Brief ▸ Find and copy every line in the records that includes the string "import".
....
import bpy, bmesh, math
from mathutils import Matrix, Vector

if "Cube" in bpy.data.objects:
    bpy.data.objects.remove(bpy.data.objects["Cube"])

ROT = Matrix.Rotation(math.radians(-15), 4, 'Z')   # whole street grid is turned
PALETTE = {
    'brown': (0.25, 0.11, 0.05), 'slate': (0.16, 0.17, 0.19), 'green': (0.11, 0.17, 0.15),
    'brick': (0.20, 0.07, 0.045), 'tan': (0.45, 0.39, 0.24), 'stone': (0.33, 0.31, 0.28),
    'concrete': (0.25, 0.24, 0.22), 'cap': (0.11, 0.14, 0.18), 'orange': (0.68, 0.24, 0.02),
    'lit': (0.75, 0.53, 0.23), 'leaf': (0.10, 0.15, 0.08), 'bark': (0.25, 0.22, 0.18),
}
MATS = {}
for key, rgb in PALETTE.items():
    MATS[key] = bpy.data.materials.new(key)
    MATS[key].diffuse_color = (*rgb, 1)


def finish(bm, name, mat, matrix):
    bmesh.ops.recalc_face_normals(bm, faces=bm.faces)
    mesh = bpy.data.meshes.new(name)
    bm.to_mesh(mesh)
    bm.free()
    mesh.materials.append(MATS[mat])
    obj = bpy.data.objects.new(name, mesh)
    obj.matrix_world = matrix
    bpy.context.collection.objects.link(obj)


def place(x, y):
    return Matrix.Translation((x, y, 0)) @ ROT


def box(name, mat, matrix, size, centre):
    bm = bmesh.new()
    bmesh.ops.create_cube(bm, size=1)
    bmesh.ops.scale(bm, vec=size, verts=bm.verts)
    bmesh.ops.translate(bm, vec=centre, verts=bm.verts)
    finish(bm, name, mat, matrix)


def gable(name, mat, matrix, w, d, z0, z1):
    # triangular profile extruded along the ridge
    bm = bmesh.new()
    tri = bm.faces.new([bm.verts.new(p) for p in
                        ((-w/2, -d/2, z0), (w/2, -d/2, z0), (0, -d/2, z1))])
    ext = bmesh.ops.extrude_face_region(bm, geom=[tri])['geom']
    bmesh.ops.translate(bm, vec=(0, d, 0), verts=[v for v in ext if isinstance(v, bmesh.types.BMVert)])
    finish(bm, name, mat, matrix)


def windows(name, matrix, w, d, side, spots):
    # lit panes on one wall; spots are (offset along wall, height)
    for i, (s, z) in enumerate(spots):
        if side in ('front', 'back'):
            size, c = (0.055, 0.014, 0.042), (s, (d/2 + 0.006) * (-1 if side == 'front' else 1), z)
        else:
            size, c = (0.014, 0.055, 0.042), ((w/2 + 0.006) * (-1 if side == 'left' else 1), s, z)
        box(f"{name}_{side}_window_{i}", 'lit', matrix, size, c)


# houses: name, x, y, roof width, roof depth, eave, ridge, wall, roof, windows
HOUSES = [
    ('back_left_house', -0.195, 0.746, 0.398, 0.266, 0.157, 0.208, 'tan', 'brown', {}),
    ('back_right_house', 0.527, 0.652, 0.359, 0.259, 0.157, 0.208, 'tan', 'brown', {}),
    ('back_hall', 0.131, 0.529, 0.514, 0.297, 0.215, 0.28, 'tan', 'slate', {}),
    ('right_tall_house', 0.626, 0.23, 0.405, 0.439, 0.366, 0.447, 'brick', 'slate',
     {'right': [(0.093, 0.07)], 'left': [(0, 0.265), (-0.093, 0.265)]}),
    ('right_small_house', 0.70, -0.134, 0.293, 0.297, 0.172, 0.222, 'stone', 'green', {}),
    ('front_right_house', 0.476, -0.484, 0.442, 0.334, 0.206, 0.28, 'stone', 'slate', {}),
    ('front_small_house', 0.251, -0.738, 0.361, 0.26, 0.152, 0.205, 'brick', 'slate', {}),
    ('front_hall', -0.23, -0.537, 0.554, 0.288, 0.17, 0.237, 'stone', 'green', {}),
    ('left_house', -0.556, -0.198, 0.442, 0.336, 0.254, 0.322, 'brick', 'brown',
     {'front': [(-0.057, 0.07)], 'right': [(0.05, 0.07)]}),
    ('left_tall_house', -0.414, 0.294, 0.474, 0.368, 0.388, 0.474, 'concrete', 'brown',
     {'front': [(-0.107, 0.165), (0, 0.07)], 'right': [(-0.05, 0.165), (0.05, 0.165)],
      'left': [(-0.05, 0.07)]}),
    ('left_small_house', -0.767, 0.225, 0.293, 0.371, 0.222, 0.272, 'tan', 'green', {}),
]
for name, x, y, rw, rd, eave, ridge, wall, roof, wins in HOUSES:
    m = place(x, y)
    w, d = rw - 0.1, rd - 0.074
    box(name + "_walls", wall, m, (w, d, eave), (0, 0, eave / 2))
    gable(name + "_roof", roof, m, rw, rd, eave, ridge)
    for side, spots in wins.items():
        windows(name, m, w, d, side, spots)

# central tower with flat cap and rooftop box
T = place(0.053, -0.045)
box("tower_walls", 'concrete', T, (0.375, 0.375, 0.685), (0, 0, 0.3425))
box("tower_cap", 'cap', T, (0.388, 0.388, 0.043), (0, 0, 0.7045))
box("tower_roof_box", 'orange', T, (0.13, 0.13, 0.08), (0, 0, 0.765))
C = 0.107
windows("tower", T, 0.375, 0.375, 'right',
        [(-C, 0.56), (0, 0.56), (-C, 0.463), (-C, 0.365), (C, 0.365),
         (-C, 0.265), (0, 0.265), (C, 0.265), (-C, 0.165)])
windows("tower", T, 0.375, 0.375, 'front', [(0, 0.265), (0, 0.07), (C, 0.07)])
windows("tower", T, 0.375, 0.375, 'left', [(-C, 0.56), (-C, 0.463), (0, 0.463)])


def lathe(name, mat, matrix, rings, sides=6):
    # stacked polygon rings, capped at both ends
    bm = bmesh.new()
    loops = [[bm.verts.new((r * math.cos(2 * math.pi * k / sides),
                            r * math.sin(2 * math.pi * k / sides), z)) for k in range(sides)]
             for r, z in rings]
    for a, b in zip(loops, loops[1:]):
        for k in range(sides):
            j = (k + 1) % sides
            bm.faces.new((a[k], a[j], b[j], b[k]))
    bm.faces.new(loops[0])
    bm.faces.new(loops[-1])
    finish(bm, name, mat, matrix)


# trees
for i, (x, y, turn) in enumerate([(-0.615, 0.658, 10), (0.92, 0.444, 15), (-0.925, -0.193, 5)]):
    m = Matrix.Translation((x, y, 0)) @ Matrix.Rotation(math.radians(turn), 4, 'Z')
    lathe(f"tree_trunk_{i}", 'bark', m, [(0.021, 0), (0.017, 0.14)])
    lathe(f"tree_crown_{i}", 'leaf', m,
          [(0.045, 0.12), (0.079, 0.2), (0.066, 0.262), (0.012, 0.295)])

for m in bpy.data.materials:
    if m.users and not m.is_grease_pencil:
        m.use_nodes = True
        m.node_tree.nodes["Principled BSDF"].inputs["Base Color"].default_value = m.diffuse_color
....
Expected output ▸
import bpy, bmesh, math
from mathutils import Matrix, Vector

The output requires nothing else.